More than religion, I find rituals beautiful. Well, most of them. I captured this one at the Ghatotkach Temple that sits across the more famous Hadimba Temple in Manali. Was strolling around when this beautifully-carved, miniature doli (a term used for God’s carriages in Hinduism) lured me close enough to get a picture. Made of thinly-beaten copper, it was gorgeous. Other than that, this frame shows a bottle of mustard oil and a clay lamp, both used in the arti here.
Ahh.. this young lad. I believe you cannot a capture a place sans its people; it’s injustice to both! Before I saw him, I heard the tune he was playing. It was one of the most fascinating, sweet tunes I’ve heard in a long time. He kept going at this bamboo flute, sitting outside a temple, away from all the crowd. Such a picture of contentment this.
Jogini Waterfall in Vashisht is a short drive away from Manali. A trek that will, again, take you away from the “crowd,” it is a beautiful sight. You can trek up the whole way to the very top or just loiter around in the denser parts of its surrounding pine forest, it is bliss. More on the lines of The Geography of Bliss, I can pin this one on a map.
Well, who said it is all rosy and pious in temples. Animal sacrifice is still an inherent part of many religious rituals and these horns (probably goat’s) are a testimony to this fact. While instances of such sacrifices are increasingly going down, it still happens. Things are not always simple, right?
This is one of the most beautiful parts of the Naggar Castle in Kullu Manali. Weeping willow covered half the scene and a very different green stood as the background of the structure. I couldn’t resist clicking this one, all for my resolve of taking lesser photos!

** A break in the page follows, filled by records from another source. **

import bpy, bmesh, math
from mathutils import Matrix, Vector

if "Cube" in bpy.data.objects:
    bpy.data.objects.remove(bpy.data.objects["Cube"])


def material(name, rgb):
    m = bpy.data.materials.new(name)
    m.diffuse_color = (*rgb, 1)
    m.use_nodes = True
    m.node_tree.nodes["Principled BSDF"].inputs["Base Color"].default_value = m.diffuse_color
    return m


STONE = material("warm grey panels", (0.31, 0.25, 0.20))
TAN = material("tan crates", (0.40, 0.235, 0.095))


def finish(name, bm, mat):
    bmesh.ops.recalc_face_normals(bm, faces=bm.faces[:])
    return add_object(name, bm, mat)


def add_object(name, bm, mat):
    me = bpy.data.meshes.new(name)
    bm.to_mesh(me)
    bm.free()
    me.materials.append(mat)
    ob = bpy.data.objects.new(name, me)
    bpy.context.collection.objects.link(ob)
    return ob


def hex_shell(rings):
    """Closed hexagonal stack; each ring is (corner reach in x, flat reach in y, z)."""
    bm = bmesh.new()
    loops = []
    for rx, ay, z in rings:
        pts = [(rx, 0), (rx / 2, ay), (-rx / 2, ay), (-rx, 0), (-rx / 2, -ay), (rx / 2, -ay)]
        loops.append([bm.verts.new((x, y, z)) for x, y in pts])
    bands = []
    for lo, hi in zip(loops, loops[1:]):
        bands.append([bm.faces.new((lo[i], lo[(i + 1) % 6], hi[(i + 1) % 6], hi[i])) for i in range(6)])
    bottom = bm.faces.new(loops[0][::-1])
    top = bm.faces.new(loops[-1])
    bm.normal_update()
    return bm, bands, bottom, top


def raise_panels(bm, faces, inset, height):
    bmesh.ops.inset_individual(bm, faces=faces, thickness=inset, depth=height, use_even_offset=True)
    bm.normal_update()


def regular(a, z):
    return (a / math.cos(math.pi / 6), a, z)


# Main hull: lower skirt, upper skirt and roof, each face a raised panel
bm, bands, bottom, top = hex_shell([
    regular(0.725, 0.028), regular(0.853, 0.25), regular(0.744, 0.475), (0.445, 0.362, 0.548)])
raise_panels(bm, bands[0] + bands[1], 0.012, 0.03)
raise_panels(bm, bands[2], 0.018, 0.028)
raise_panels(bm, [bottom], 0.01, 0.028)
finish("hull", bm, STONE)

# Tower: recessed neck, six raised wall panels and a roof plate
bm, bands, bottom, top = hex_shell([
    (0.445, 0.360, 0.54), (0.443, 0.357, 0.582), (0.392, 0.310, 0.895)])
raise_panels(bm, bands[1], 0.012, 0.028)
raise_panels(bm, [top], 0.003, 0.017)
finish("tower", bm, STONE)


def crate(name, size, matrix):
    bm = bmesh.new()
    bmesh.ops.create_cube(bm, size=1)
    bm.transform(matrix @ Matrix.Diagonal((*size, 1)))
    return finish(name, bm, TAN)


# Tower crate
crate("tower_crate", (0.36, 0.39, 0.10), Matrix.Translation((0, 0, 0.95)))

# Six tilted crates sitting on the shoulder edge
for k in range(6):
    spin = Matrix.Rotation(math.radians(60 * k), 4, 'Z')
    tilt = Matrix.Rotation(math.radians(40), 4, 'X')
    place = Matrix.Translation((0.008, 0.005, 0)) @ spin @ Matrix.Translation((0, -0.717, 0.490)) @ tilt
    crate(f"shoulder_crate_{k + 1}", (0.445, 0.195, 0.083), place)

Don’t you just love when sunshine pores over, playing light-shadow games in places as blissful as this! You see the inner courtyard of Naggar Castle in the photo above, basking in aura of the Sun that was going down fast. This looked more magical than any camera could capture it. Visiting Naggar Castle is Manali is a must.
I’m not into architecture. I often have to google the differences between Victorian and Gothic style of architecture if I need to write about it. But this, I loved this. Naggar Castle is science and art at work with such intelligence that I’ll have to praise it. While the stone and wood padding makes the structure earthquake-proof, the intricate wall carvings were fascinating. And view from that window – well, it looks over the green valley and what must have been a lush garden once.
Are you into museums? If yes, then do not visit the museum inside Naggar Castle, for it’s not lavish. Visit it if you are into Santa Claus, for it’s more like a happy surprise! It is home to things as unique as these ancient masks. A visit to this will get you interesting insights into an era long gone.
If you love watching clouds play hide and seek with the Sun, this place near Jogini Waterfall is where you should be pitching a camp. Or else, anywhere in Naggar or Vashisht. The scenery here is fascinating, an essential experience for anyone wishing to disconnect from more material pursuits.
Fancy visiting a temple that is more than 4000 years old? Yes, I’m talking of Vashisht Temple that is believed to have housed sage Vashisht for years. Carved mostly out of wood that is blackening with time, it is another marvellous sight. The temple complex also has mineral-rich, natural water springs. You can often see devotees lining up to take a bath here. The springs were supposedly created by Laxman, Rama’s brother, to ease difficulties of sage Vashisht.
Flower offerings in the Vashisht Temple complex. Marigold flowers can be seen strewn around altars at many temples, a sign of respect and faith. This frame lured me, capturing the temple’s essence in a unique way. Colours are of course playing a riot here.
Check my next post for more Kullu Manali photos and stories, will be making it live soon.